florida grasshopper sparrow.jpg
Florida Fish and Wildlife Conservation Commission

A state agency is considering designating large tracts of state-owned lands as "surplus," including sections that are home to a near-extinct bird endemic to Florida. Surplus lands can be made available for public sale or trade, or used in ways that differ from their original intention as conservation lands.

The South Florida Water Management District (SFWMD) is in the process of assessing the use of its approximately 750,000 acres of fee-owned lands across Central and South Florida. The SFWMD is looking at five regions individually as part of a collective effort to assess all fee-owned lands by mid-year. They'll look at non-fee lands later in the year. 

The agency is currently taking public comments on more than 190,000 acres in the Kissimmee/Okeechobee Assessment Region, which includes the Lake Okeechobee Watershed, the Kissimmee River, the Kissimmee Chain of Lakes, and several unincorporated parcels. Included in this cluster are a few small sections of land in northwest Palm Beach County.

The under-review Kissimmee/Okeechobee region is home to the endangered Florida grasshopper sparrow which lives only in Florida's dry prairie. The state originally was home to 1.2 million acres of dry prairie and now has about 100,000 acres, according to best estimates. 

It is believed there are less than 200 of the highly-specialized subspecies remaining in the wild. In a WLRN story last month, biologist Dr. Reed Noss said habitat loss has been a chief contributing factor to the bird's near extinction. 

Some of the lands under consideration for surplus designation fall within the Florida grasshopper sparrow's breeding range and are considered vital habitat for the bird. Read more about the plight of the Florida grasshopper sparrow here

The SFWMD has said is it "committed to making the land assessment transparent and providing multiple opportunities for public involvement." To that end, it is accepting public comments on the lands through Monday, March 18. Comments must be submitted online and users must use a separate form to comment on each parcel of land.
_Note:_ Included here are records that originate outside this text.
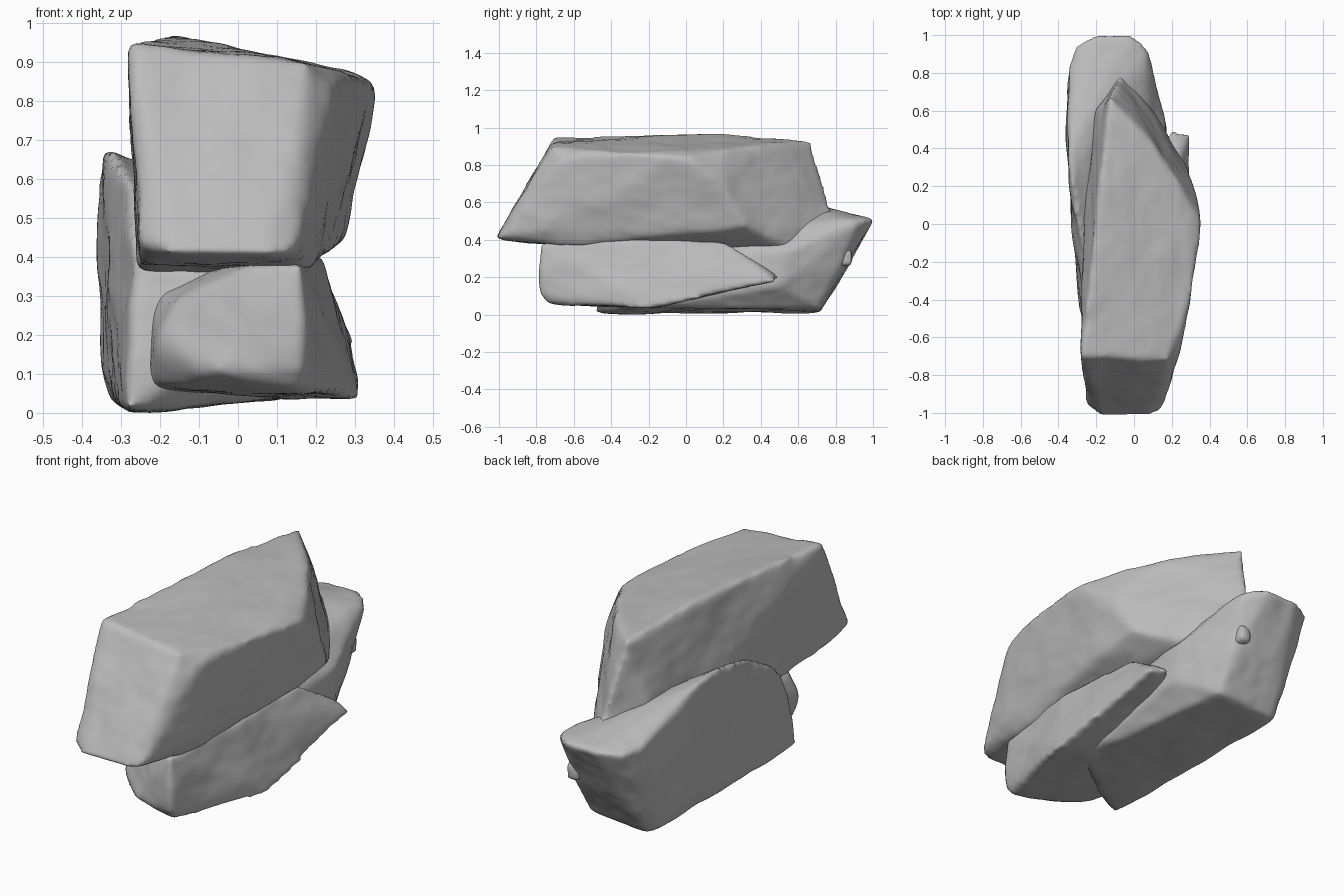
import bpy
import bmesh
from mathutils import Vector, noise

if "Cube" in bpy.data.objects:
    bpy.data.objects.remove(bpy.data.objects["Cube"])

stone = bpy.data.materials.new("grey stone")
stone.use_nodes = True
stone.diffuse_color = (0.5, 0.5, 0.5, 1)
bsdf = stone.node_tree.nodes["Principled BSDF"]
bsdf.inputs["Base Color"].default_value = (0.5, 0.5, 0.5, 1)
bsdf.inputs["Roughness"].default_value = 0.9


def rock(name, corners, seed, wear=0.01):
    """Hull of a few corners, rounded by remeshing, then weathered with noise."""
    bm = bmesh.new()
    for c in corners:
        bm.verts.new(c)
    out = bmesh.ops.convex_hull(bm, input=bm.verts)
    loose = {v for v in out["geom_interior"] if isinstance(v, bmesh.types.BMVert)}
    bmesh.ops.delete(bm, geom=list(loose), context='VERTS')
    bmesh.ops.recalc_face_normals(bm, faces=bm.faces)
    mesh = bpy.data.meshes.new(name)
    bm.to_mesh(mesh)
    bm.free()
    ob = bpy.data.objects.new(name, mesh)
    bpy.context.collection.objects.link(ob)
    bpy.context.view_layer.objects.active = ob
    remesh = ob.modifiers.new("remesh", 'REMESH')
    remesh.mode = 'VOXEL'
    remesh.voxel_size = 0.018
    smooth = ob.modifiers.new("round", 'SMOOTH')
    smooth.factor = 0.5
    smooth.iterations = 7
    for m in ("remesh", "round"):
        bpy.ops.object.modifier_apply(modifier=m)

    # Broad dents plus fine chips stretched along the length
    mesh = ob.data
    shift = Vector((seed, seed * 2, seed * 3))
    normals = [v.normal.copy() for v in mesh.vertices]
    for v, n in zip(mesh.vertices, normals):
        p = Vector((v.co.x, v.co.y * 0.6, v.co.z))
        broad = noise.noise(p * 6 + shift)
        fine = noise.noise(p * 17 + shift)
        v.co += n * wear * (broad + 0.3 * fine)
    mesh.materials.clear()
    mesh.materials.append(stone)
    mesh.polygons.foreach_set("material_index", [0] * len(mesh.polygons))
    mesh.polygons.foreach_set("use_smooth", [True] * len(mesh.polygons))
    return ob


# Long upper block: sloping nose, flat left side, skewed tail leaning inwards
rock("upper_block", [
    (-.28, -.70, .95), (.18, -.72, .90), (.25, -.66, .84), (.31, -.35, .87),
    (.36, 0, .84), (.25, .2, .88), (.1, .42, .91), (-.19, .15, .97),
    (-.13, .67, .93), (-.06, .70, .72), (.32, .2, .70),
    (-.25, -.96, .43), (.15, -.98, .42), (-.17, -1.02, .41), (.08, -1.02, .40),
    (.20, -.78, .45), (.27, .05, .44), (.28, .32, .47), (.03, .69, .48),
    (-.07, .80, .50), (-.25, -.75, .38), (.17, -.65, .37), (-.26, .3, .37),
    (.1, .58, .35), (-.25, .55, .4), (-.26, -.3, .36),
], 1.3)

# Rear block below it, with an overhanging back end and a left ledge
rock("rear_lower_block", [
    (-.35, .84, .51), (-.31, .95, .50), (-.18, 1.01, .51), (-.02, 1.0, .51),
    (.07, .93, .50), (.07, .82, .50), (.17, .55, .34), (-.355, .36, .68),
    (-.33, .25, .68), (-.285, -.1, .6), (-.15, .3, .58), (-.29, -.49, 0),
    (-.31, .05, .06), (-.355, .6, .12), (-.33, .67, .04), (-.28, .72, .01),
    (.05, .71, .03), (.17, -.2, .04), (.18, .5, .15), (-.27, -.47, .15),
    (-.265, -.4, .4), (.12, -.45, .3),
], 4.7)

# Front slab whose right side runs back to a tapered tip
rock("front_lower_block", [
    (-.20, -.56, .06), (-.21, -.62, .18), (-.17, -.6, .28), (.03, -.72, .38),
    (.16, -.74, .06), (.17, -.79, .12), (.16, -.78, .39), (-.06, -.74, .10),
    (-.24, -.35, .06), (-.22, -.35, .30), (.32, -.2, .03), (.21, -.3, .41),
    (.19, .22, .39), (.29, .48, .18), (.20, .50, .20), (-.1, -.1, .05),
    (-.1, -.1, .38),
], 8.1)

# Small knob on the overhanging back end
knob = Vector((.02, .83, .30))
rock("back_knob", [knob + Vector((x * .035, y * .06, z * .045))
                   for x in (-1, 1) for y in (-1, 1) for z in (-1, 1)], 2.2, 0.004)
The SFWMD also is holding two public meetings to discuss the project: at 10 a.m. Friday, March 8, at the SFWMD Okeechobee Service Station and 10 a.m. on Tuesday, March 12, at the SFWMD St. Cloud Field Station. 

The land assessment comes in the midst of a Florida Legislative Session 2013 that includes several bills that make possible the sale of state conservation lands